There are senior citizens who have been suffering through Maple Ridge’s coldest week of the year – with its sub-zero temperatures ending in a dump of 20 centimetres of snow Friday – in tents at Anita Place.
They say it’s not drugs that has put them there, but bad luck, or their own mistakes.
Linda Edwards is 65 years old and has spent most of her life in Maple Ridge. She has been at Anita Place Tent City for about two weeks.
She said her son has mental health issues, and he was given a 30-day suspension from the Salvation Army shelter, where they were staying. He was accused of throwing her aluminum cane, but she said he never tried to hit anyone with it.
“Now he’s got no place to go, and I’m not going to leave my son by himself,” she said.
Salvation Army executive director Darrell Pilgrim would not comment on any specific case, but said, by policy, the shelter has zero tolerance for violence.
The mother and her adult son stayed in the warming tent – a large, rectangular clear plastic tent in the centre of Anita Place – for two days. Then they were given a small tent of their own, as well as blankets, an air mattress and a gas heater. The heater can make the tent sweltering hot, but it doesn’t last.
“For a little while we get cold, then we get hot, then we get cold …”
She was evicted from her home two years ago and said she has been black-listed as a tenant online.
“The last two years is the first time I’ve ever been homeless in my life,” she said. “I stayed at the Caring Place for two years.”
Linda said she has a degenerative disk disease, and walks with a cane. Getting up off an air mattress is an ordeal for her. She also has asthma, and only one eye.
She sees other seniors or elderly people moving through the camp.
“It’s not all people on drugs. There’s probably some who started doing it because they are in this place,” she said. “There’s nothing else they can do here.”
Dave Cudmore, 64, is from Prince Edward Island. He came to B.C. a little more than two years ago, and has been in Anita Place for five or six months. He helps keep the place organized. Every hour, and sometimes every minute, there is something to do, he said, whether it is shoveling snow or cleaning a washroom.
Cudmore said his short-term memory is limited, and he can no longer drive or do other basic tasks. He retired as a chef.
There are times, he says, when being elderly and ending up living in a tent in a homeless camp makes him feel that life has has not been kind to him.
“If you have a cold tent, it is a tough fate,” he said. “You’ve got to make sure your immune system is up.”
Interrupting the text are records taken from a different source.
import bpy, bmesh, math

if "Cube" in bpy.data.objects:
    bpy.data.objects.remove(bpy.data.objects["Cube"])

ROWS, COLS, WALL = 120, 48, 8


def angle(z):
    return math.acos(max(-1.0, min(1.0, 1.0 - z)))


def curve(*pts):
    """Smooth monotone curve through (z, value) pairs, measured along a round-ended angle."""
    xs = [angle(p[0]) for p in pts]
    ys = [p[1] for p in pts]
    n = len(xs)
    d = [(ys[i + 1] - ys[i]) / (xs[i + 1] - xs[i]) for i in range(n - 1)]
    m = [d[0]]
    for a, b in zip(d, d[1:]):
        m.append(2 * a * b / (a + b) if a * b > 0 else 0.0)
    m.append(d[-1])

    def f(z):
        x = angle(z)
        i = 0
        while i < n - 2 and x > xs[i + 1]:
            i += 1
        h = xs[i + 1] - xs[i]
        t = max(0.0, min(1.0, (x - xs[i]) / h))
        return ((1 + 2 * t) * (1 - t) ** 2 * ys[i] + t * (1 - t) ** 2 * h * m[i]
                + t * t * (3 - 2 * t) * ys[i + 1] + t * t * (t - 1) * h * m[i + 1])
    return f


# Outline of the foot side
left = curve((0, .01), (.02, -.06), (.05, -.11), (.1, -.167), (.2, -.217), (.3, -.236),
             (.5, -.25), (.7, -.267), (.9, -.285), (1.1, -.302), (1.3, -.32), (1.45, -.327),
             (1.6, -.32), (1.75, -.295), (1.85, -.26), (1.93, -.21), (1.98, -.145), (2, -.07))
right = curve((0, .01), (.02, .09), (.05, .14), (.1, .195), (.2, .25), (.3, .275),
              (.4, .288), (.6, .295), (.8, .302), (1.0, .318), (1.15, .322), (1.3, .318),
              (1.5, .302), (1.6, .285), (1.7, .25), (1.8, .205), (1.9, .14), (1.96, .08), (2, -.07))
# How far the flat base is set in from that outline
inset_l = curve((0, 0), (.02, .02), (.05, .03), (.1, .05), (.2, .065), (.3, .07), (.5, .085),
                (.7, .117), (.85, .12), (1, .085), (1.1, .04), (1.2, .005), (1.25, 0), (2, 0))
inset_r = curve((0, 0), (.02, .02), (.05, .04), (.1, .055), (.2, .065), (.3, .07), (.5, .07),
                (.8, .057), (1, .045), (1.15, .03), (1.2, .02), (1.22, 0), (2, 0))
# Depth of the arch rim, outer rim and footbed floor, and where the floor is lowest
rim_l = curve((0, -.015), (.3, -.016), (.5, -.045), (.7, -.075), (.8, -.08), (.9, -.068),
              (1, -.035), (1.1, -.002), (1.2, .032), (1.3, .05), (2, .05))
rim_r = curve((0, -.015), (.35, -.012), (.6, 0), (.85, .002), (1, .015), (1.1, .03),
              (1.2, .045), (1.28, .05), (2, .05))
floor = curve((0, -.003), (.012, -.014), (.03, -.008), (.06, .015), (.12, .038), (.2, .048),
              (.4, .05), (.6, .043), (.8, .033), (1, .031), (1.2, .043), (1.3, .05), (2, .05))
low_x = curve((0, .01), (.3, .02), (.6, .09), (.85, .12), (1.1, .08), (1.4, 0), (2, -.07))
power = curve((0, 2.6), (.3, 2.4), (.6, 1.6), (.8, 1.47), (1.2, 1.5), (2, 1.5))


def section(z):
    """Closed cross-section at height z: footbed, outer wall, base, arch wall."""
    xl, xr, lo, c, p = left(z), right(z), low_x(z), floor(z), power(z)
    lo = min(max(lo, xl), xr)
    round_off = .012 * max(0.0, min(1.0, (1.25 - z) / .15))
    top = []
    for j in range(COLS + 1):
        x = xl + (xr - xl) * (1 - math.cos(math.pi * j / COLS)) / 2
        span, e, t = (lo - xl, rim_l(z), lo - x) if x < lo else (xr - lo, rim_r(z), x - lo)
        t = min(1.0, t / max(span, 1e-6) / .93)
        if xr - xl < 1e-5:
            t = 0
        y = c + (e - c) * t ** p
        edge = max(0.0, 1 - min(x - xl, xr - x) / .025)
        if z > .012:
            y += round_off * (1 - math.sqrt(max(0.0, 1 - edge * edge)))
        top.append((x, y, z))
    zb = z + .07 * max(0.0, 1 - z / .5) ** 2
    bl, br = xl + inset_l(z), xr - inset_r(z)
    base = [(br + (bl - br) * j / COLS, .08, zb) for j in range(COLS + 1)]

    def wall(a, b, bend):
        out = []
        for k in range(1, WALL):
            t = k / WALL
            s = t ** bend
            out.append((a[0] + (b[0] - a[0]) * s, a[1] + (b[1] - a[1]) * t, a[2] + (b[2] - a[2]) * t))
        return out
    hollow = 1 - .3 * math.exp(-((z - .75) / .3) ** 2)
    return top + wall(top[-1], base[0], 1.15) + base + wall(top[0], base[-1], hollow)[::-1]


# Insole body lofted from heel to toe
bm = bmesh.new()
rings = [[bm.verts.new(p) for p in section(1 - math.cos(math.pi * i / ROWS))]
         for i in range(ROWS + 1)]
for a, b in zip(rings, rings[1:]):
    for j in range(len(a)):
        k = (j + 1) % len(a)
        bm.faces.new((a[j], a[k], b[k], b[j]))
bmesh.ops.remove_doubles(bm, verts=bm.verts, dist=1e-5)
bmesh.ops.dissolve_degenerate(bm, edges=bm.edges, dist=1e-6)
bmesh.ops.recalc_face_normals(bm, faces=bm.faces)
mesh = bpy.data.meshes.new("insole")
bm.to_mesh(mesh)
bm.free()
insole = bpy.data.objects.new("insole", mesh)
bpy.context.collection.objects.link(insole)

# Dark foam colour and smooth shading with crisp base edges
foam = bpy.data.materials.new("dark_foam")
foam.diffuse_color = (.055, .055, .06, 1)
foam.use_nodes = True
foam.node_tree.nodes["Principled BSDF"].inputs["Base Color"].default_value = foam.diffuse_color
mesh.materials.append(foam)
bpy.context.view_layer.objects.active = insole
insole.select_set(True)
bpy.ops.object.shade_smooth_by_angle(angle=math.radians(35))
The temperatures have stayed near or below zero for the past week.
“B.C. has a different cold here. It’s a wet cold. If you’re not moving, you get damp to the bone, and that’s a bad, bad cold,” he said. “We do checks here all the time. If we don’t see people [in the warming tent], we go looking for them. We take care of our own people in here.”
Cudmore said he is in no danger.
“I think most of the people – anybody who is in community or supportive housing – knows what elderlies we’ve got here,” he said. “If they feel anybody is in danger, I say ‘step up to the plate and get them out of here.’”
Jag, who did not want to give his full name, is 72 years old and spends days working, doing camp chores, mostly in the warming tent. At night, the Hope for Freedom Society comes and picks him up, and takes him to a church, where they have a mat program.
He is originally from India and has lived in Maple Ridge for 10 years. He doesn’t take drugs or smoke, but suffered from depression and a family break-up.
He speaks about how people should treat seniors with respect, regardless of how they might behave.
Chris Bossley, a camp volunteer, said people often deride Anita Place residents, as if they are choosing a lifestyle of drug use on the streets.
All of the seniors say they don’t do drugs.
“They tend to kind of put them all under the same umbrella,” Bossley said, but noted on Saturday there were at least three people over 60 years old in the camp, and one over 70.
“These people have enough problems without having no place to live, and being forced to live in a tent in the middle of winter.”
There was another 62-year-old who had a spotless camp site, who said he had been in camp for about a month, and was having difficulty finding housing.
Cudmore said he and other camp residents are waiting for the modular housing units that B.C. Housing has announced, and they have no other options.
B.C. Housing did not respond to questions about a possible location for modular housing or a timeline for when one might be selected.
“We supposedly have places coming,” he said. “Time will tell. I believe they are coming. It might be a while.
“Until I find one, we’ll be here.”